March 30, 2015 – The U.S. Food and Drug Administration (FDA) approved Jaden (deferasirox) manufactured by Novartis. Jadenu is a new dosage form for Exjade, which is also made by Novartis. In a class known as chelators, deferasirox binds to oversupplies of iron in the body, making iron inactive and allowing it to be eliminated. Both Jadenu and Exjade are used once daily to treat patients at least two-years old who have chronic iron overload, a condition when the blood levels of iron are consistently too high as a result of frequent blood transfusions. Jadenu as well as Exjade are also used for patients aged 10 years old and older with chronic iron overload due to non-transfusion-dependent thalassemia syndromes, such as sickle cell disease.
Untreated chronic iron overload increases the risk of having arthritis, diabetes, heart problems, liver diseases and other conditions. However, both Jadenu and Exjade have boxed warnings that they may cause kidney, liver or stomach damage. Patients who use them should have kidney and liver function tests every month. Exjade tablets are dissolved into a drink and administered within very specific time limits, but Jadenu tablets are swallowed whole. Jadenu tablets will be available through specialty pharmacies, but a launch date is not yet available.
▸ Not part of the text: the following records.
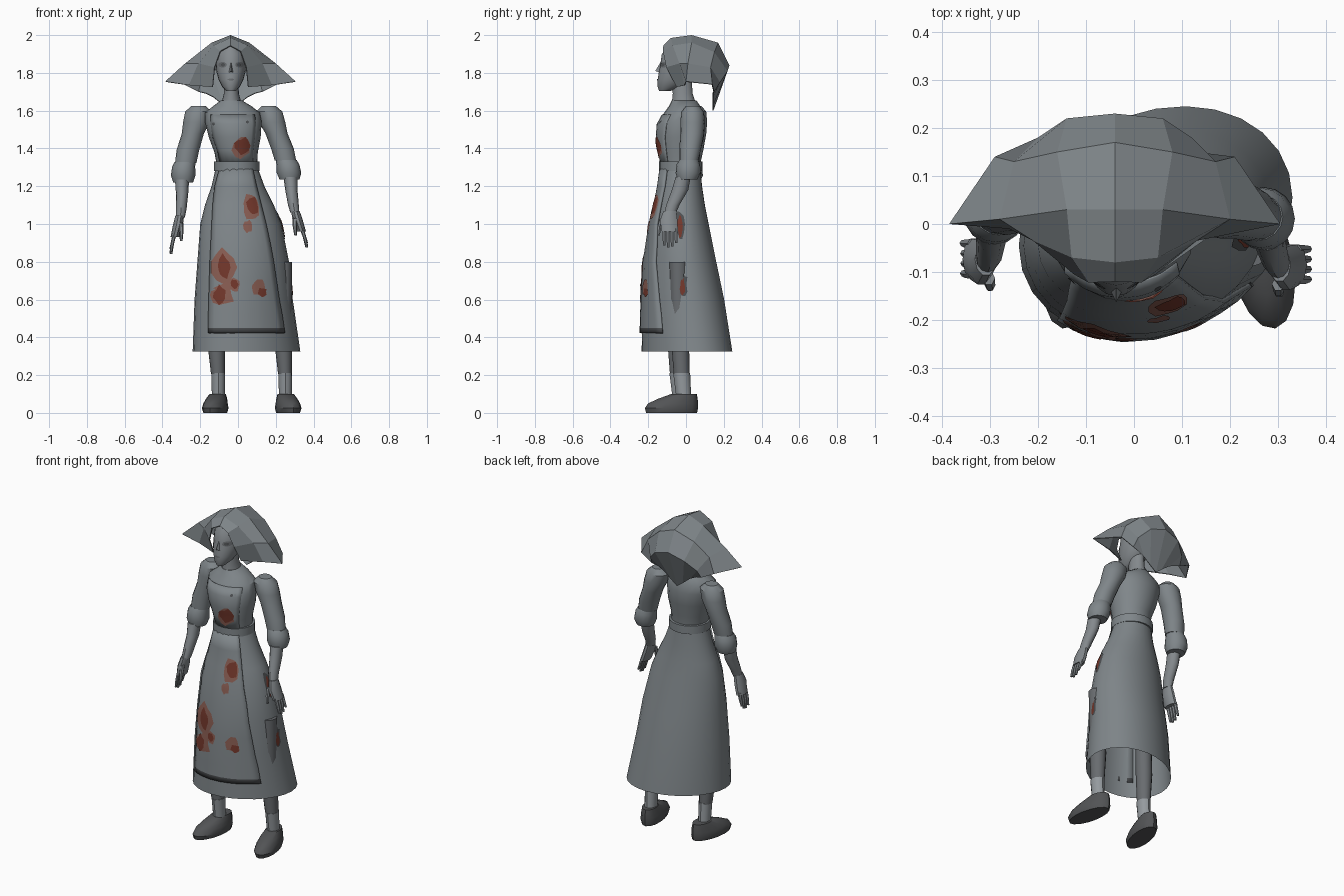
import bpy, bmesh, math, random
from mathutils import Vector
from mathutils.bvhtree import BVHTree

if "Cube" in bpy.data.objects:
    bpy.data.objects.remove(bpy.data.objects["Cube"])

random.seed(4)
COLOURS = {
    "dress_grey": (.215, .24, .255), "skin_grey": (.235, .255, .27),
    "sock_grey": (.30, .325, .345), "stocking_grey": (.14, .15, .16),
    "shoe_grey": (.085, .088, .092), "trim_grey": (.075, .08, .085),
    "stain_dark": (.17, .038, .024), "stain_light": (.25, .11, .085),
}
MATS = {}
for key, c in COLOURS.items():
    MATS[key] = bpy.data.materials.new(key)
    MATS[key].diffuse_color = (*c, 1)


def make(name, verts, faces, *mats):
    me = bpy.data.meshes.new(name)
    me.from_pydata(verts, [], faces)
    for m in mats:
        me.materials.append(MATS[m])
    ob = bpy.data.objects.new(name, me)
    bpy.context.collection.objects.link(ob)
    return ob


def loft(name, rings, mat, n=16, bottom=True, shear=lambda z: 0, warp=None):
    """Stack of ellipses given as (x0, x1, y0, y1, z)."""
    rings = sorted(rings, key=lambda r: r[4])
    verts, faces = [], []
    for x0, x1, y0, y1, z in rings:
        for i in range(n):
            a = math.tau * i / n
            dx = (x1 - x0) / 2 * math.cos(a)
            y = (y0 + y1) / 2 + (y1 - y0) / 2 * math.sin(a) + shear(z) * dx
            p = ((x0 + x1) / 2 + dx, y, z)
            verts.append(warp(p) if warp else p)
    for k in range(len(rings) - 1):
        for i in range(n):
            j = (i + 1) % n
            faces.append((k*n + i, k*n + j, k*n + n + j, k*n + n + i))
    faces.append(tuple(range(len(verts) - n, len(verts))))
    if bottom:
        faces.append(tuple(reversed(range(n))))
    ob = make(name, verts, faces, mat)
    bm = bmesh.new()
    bm.from_mesh(ob.data)
    bmesh.ops.recalc_face_normals(bm, faces=bm.faces)
    bm.to_mesh(ob.data)
    bm.free()
    return ob


def projector(targets, side=False):
    """Function that lays a flat point on the targets, from the front or the right."""
    trees = [BVHTree.FromPolygons([v.co for v in o.data.vertices],
                                  [tuple(p.vertices) for p in o.data.polygons]) for o in targets]
    ray = Vector((-1, 0, 0)) if side else Vector((0, 1, 0))

    def place(a, z, off):
        start = Vector((2, a, z)) if side else Vector((a, -2, z))
        dists = [h[3] for h in (t.ray_cast(start, ray) for t in trees) if h[0]]
        return start + ray * ((min(dists) if dists else 2) - off)
    return place


def panel(name, place, rows, off, thick, *mats, nx=12):
    """Cloth panel from rows of (left, right, z)."""
    verts = [place(l + (r - l) * i / nx, z, off) for l, r, z in rows for i in range(nx + 1)]
    w = nx + 1
    faces = [(k*w + i, k*w + w + i, k*w + w + i + 1, k*w + i + 1)
             for k in range(len(rows) - 1) for i in range(nx)]
    ob = make(name, verts, faces, *mats)
    mod = ob.modifiers.new("thickness", "SOLIDIFY")
    mod.thickness, mod.offset = thick, -1
    return ob


def patch(name, place, a, z, ra, rz, mat, off=.004, jag=.25, n=11):
    """Irregular painted spot laid on a surface."""
    verts, faces = [place(a, z, off)], []
    rad = [1 + random.uniform(-jag, jag) for _ in range(n)]
    for f in (.4, .7, 1):
        for i in range(n):
            t = math.tau * i / n
            verts.append(place(a + f*ra*rad[i]*math.cos(t), z + f*rz*rad[i]*math.sin(t), off))
    for i in range(n):
        j = (i + 1) % n
        faces.append((0, 1 + i, 1 + j))
        faces += [(1 + k*n + i, 1 + k*n + n + i, 1 + k*n + n + j, 1 + k*n + j) for k in (0, 1)]
    return make(name, verts, faces, mat)


# Dress: skirt, bodice, belt
skirt = loft("skirt", [
    (-.115, .10, -.125, .075, 1.31), (-.14, .14, -.14, .085, 1.2), (-.175, .19, -.16, .10, 1.1),
    (-.20, .23, -.185, .12, 1.0), (-.215, .27, -.215, .16, .8), (-.23, .29, -.225, .20, .6),
    (-.24, .33, -.23, .24, .325)], "dress_grey", 28, False, lambda z: .18 * max(0, 1.3 - z))
bodice = loft("bodice", [
    (-.11, .10, -.13, .07, 1.30), (-.125, .105, -.14, .075, 1.38), (-.155, .12, -.155, .095, 1.46),
    (-.175, .125, -.148, .10, 1.54), (-.175, .115, -.115, .09, 1.59), (-.13, .07, -.09, .075, 1.625),
    (-.09, .02, -.075, .055, 1.655)], "dress_grey", 20)
loft("belt", [(-.128, .113, -.142, .087, z) for z in (1.28, 1.33)], "dress_grey", 20)

# Apron with a dark hem band, and its bib
on_skirt = projector([skirt])
rows = [(-.10, .08, 1.29), (-.125, .10, 1.2), (-.135, .125, 1.1), (-.14, .15, 1.0), (-.145, .172, .9),
        (-.15, .19, .8), (-.153, .205, .7), (-.156, .22, .6), (-.158, .235, .52),
        (-.16, .245, .45), (-.16, .25, .422)]
apron = panel("apron", on_skirt, rows, .014, .012, "dress_grey", "trim_grey")
for p in apron.data.polygons:
    p.material_index = int(p.center.z < .45)
bib = panel("apron_bib", projector([bodice]),
            [(-.145, .09, 1.58), (-.145, .095, 1.53), (-.135, .09, 1.46), (-.11, .08, 1.39),
             (-.095, .08, 1.31)], .006, .006, "dress_grey")

# Stains and buttons on the clothes
on_front = projector([skirt, apron, bodice, bib])
for a, z, ra, rz in [(.02, 1.41, .047, .06), (.075, 1.09, .04, .075), (.05, .985, .022, .035),
                     (-.075, .77, .06, .09), (-.09, .63, .065, .06), (-.02, .68, .035, .035),
                     (.11, .66, .042, .045)]:
    patch("stain_halo", on_front, a, z, ra, rz, "stain_light")
for a, z, ra, rz in [(.022, 1.415, .036, .042), (.078, 1.095, .03, .055), (-.075, .77, .038, .062),
                     (-.095, .625, .035, .045), (-.017, .68, .02, .028), (.13, .64, .021, .024)]:
    patch("stain_core", on_front, a, z, ra, rz, "stain_dark", .007)
on_right = projector([skirt], True)
for a, z, rz in [(-.03, 1.0, .075), (-.015, .68, .06)]:
    patch("side_stain_halo", on_right, a, z, .022, rz, "trim_grey")
    patch("side_stain_core", on_right, a - .003, z - .01, .014, rz * .7, "stain_dark", .007)
for a, z in [(-.13, 1.53), (.05, 1.54)]:
    patch("button", on_front, a, z, .008, .008, "trim_grey", jag=0, n=8)

# Neck, head and face
loft("neck", [(-.088, .018, -.075, .052, 1.64), (-.075, .005, -.07, .035, 1.69),
              (-.072, 0, -.075, .03, 1.77)], "skin_grey")
head = loft("head", [
    (-.062, -.012, -.143, -.08, 1.705), (-.085, .011, -.15, -.02, 1.728), (-.103, .029, -.15, .03, 1.765),
    (-.115, .041, -.143, .06, 1.81), (-.118, .044, -.135, .08, 1.85), (-.115, .041, -.128, .085, 1.9),
    (-.085, .011, -.09, .05, 1.95)], "skin_grey", 20)
make("nose", [(-.037, -.163, 1.81), (-.05, -.138, 1.802), (-.024, -.138, 1.802), (-.037, -.13, 1.865)],
     [(0, 1, 2), (0, 3, 1), (0, 2, 3)], "skin_grey")
on_face = projector([head])
for s in (-1, 1):
    patch("eye_socket", on_face, -.037 + s*.045, 1.843, .023, .015, "stocking_grey", .003, .05)
    patch("eye", on_face, -.037 + s*.043, 1.843, .011, .009, "trim_grey", .005, 0)
patch("mouth", on_face, -.037, 1.765, .018, .005, "stocking_grey", .003, 0)

# Winged hood: half of a cloth grid from face edge to back point, mirrored
half = [
    [(0, -.12, 1.945), (.055, -.122, 1.915), (.085, -.105, 1.83), (.095, -.05, 1.725)],
    [(0, -.08, 1.985), (.09, -.07, 1.945), (.17, -.035, 1.85), (.22, -.01, 1.735)],
    [(0, .03, 2.0), (.10, .03, 1.96), (.24, .01, 1.85), (.345, 0, 1.755)],
    [(0, .17, 1.96), (.12, .15, 1.91), (.21, .13, 1.83), (.25, .14, 1.74)],
    [(0, .23, 1.84), (.10, .22, 1.81), (.16, .18, 1.75), (.17, .15, 1.70)],
    [(0, .145, 1.6), (.04, .145, 1.63), (.09, .145, 1.67), (.13, .145, 1.69)]]
verts = [(-.04 + s*x, y, z) for row in half
         for s, x, y, z in [(-1, *p) for p in row[:0:-1]] + [(1, *p) for p in row]]
hood = make("hood", verts, [(k*7 + i, k*7 + i + 1, k*7 + i + 8, k*7 + i + 7)
                            for k in range(5) for i in range(6)], "dress_grey")
mod = hood.modifiers.new("thickness", "SOLIDIFY")
mod.thickness, mod.offset = .006, -1


# Arms: sleeve, cuff, forearm, hand and fingers
def left_side(p):
    x, y, z = p
    return (-x - .075 * (z - 1), y + .012, z - .05 * max(0, 1.55 - z))


for side, warp in (("right", None), ("left", left_side)):
    loft(side + "_sleeve", [
        (.125, .20, .0, .07, 1.625), (.095, .235, -.025, .095, 1.595), (.11, .25, -.03, .10, 1.54),
        (.145, .262, -.03, .095, 1.48), (.175, .295, -.035, .08, 1.40), (.195, .308, -.035, .065, 1.335)],
        "dress_grey", warp=warp)
    loft(side + "_cuff", [
        (.20, .31, -.035, .065, 1.34), (.203, .325, -.05, .075, 1.315), (.205, .335, -.055, .077, 1.27),
        (.22, .325, -.045, .06, 1.235)], "dress_grey", warp=warp)
    loft(side + "_forearm", [
        (.24, .315, -.055, .025, 1.25), (.25, .315, -.075, .012, 1.18), (.265, .322, -.105, -.035, 1.10),
        (.277, .325, -.115, -.052, 1.06)], "skin_grey", 12, warp=warp)
    loft(side + "_hand", [
        (.28, .326, -.12, -.05, 1.07), (.29, .343, -.14, -.043, 1.02), (.312, .36, -.13, -.04, .96)],
        "skin_grey", 10, warp=warp)
    for k in range(4):
        y = -.116 + .021 * k
        tip = (.885, .875, .88, .90)[k]
        loft(side + "_finger", [(.327, .349, y - .011, y + .011, .975), (.343, .362, y - .01, y + .01, .93),
                                (.357, .371, y - .006, y + .008, tip)], "skin_grey", 6, warp=warp)
    loft(side + "_thumb", [(.287, .313, -.14, -.11, 1.03), (.29, .312, -.152, -.128, .985),
                           (.298, .312, -.152, -.138, .94)], "skin_grey", 6, warp=warp)

# Legs, socks and splayed shoes
for side, s, cx, dy in (("right", 1, .25, 0), ("left", -1, -.105, -.02)):
    loft(side + "_stocking", [(cx - .055, cx + .035, -.09 + dy, .01 + dy, .8),
                              (cx - .06, cx + .035, -.08 + dy, .015 + dy, .4),
                              (cx - .038, cx + .035, -.065 + dy, .02 + dy, .205)], "stocking_grey", 12)
    loft(side + "_sock", [(cx - .036, cx + .037, -.068 + dy, .022 + dy, .212),
                          (cx - .033, cx + .035, -.05 + dy, .028 + dy, .07)], "sock_grey", 12)

    def splay(p, s=s, cx=cx):
        a = .2 * s
        return (cx + p[0]*math.cos(a) - p[1]*math.sin(a), p[0]*math.sin(a) + p[1]*math.cos(a), p[2])
    loft(side + "_shoe", [(-.058, .058, -.215, .06, 0), (-.066, .066, -.222, .065, .025),
                          (-.06, .06, -.205, .065, .05), (-.053, .053, -.15, .063, .075),
                          (-.042, .042, -.08, .058, .1)], "shoe_grey", 16, warp=splay)

# Smooth shading with kept edges
bpy.ops.object.select_all(action="DESELECT")
for ob in bpy.context.scene.objects:
    ob.select_set(True)
    bpy.context.view_layer.objects.active = ob
hood.select_set(False)
bpy.ops.object.shade_smooth_by_angle(angle=math.radians(35))

for m in bpy.data.materials:
    if m.users and not m.is_grease_pencil:
        m.use_nodes = True
        m.node_tree.nodes["Principled BSDF"].inputs["Base Color"].default_value = m.diffuse_color
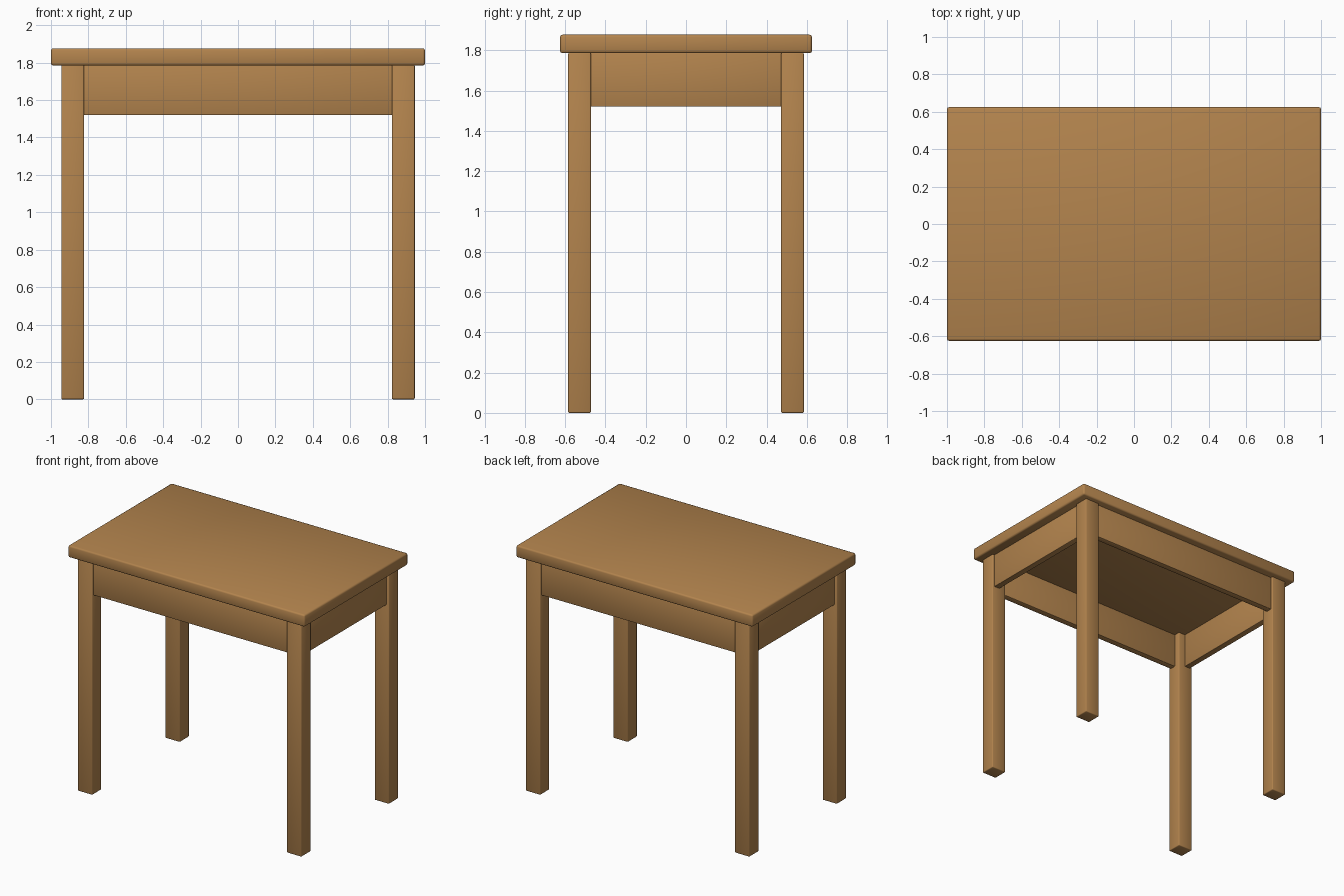
import bpy
import math

if "Cube" in bpy.data.objects:
    bpy.data.objects.remove(bpy.data.objects["Cube"])

wood = bpy.data.materials.new("warm_wood")
wood.diffuse_color = (0.45, 0.23, 0.075, 1.0)
wood.use_nodes = True
wood.node_tree.nodes["Principled BSDF"].inputs["Base Color"].default_value = wood.diffuse_color


def block(name, x, y, z, bevel):
    """Softly bevelled box given (min, max) ranges on each axis."""
    bpy.ops.mesh.primitive_cube_add(
        size=1, location=[(a + b) / 2 for a, b in (x, y, z)])
    ob = bpy.context.object
    ob.name = name
    ob.scale = [b - a for a, b in (x, y, z)]
    bpy.ops.object.transform_apply(location=False, rotation=False, scale=True)
    ob.data.materials.append(wood)
    mod = ob.modifiers.new("soft_edges", 'BEVEL')
    mod.width = bevel
    mod.segments = 2
    bpy.ops.object.modifier_apply(modifier=mod.name)
    bpy.ops.object.shade_smooth_by_angle(angle=math.radians(50))
    return ob


def span(sign, near, far):
    """Range from near to far, mirrored by sign."""
    return tuple(sorted((sign * near, sign * far)))


# Table top
block("table_top", (-1, 1), (-0.625, 0.625), (1.785, 1.877), 0.012)

# Four square legs at the corners
for sx, side in ((-1, "left"), (1, "right")):
    for sy, end in ((-1, "front"), (1, "back")):
        block(f"{end}_{side}_leg", span(sx, 0.823, 0.945),
              span(sy, 0.472, 0.585), (0, 1.787), 0.006)

# Long aprons between the legs, set slightly back from the leg faces
for sy, end in ((-1, "front"), (1, "back")):
    block(f"{end}_apron", (-0.83, 0.83), span(sy, 0.52, 0.567),
          (1.52, 1.787), 0.003)

# Short aprons on the two ends
for sx, side in ((-1, "left"), (1, "right")):
    block(f"{side}_apron", span(sx, 0.88, 0.927), (-0.48, 0.48),
          (1.52, 1.787), 0.003)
Adverse reactions or quality problems experienced with the use of a recalled product may be reported to the FDA’s MedWatch Adverse Event Reporting Program either online, by regular mail or by fax.
- Complete and submit the report Online: www.fda.gov/medwatch/report.htm
- Regular Mail or Fax: Download form www.fda.gov/MedWatch/getforms.htm or call 1-800-332-1088 to request a reporting form, then complete and return to the address on the pre-addressed form, or submit by fax to 1-800-FDA-0178
Actual drug patent expiration dates and a availability of new medications are subject to change due to patent litigation, settlement agreements, additional patents, exclusivities, and final FDA approval. Distribution and availability of new medications at pharmacies may not occur immediately following FDA approval. Patients are advised to speak with their healthcare professional or pharmacist regarding appropriateness as well as actual availability.
*This is provided for information only. The reference to any medication above does not mean the medication is covered by your plan.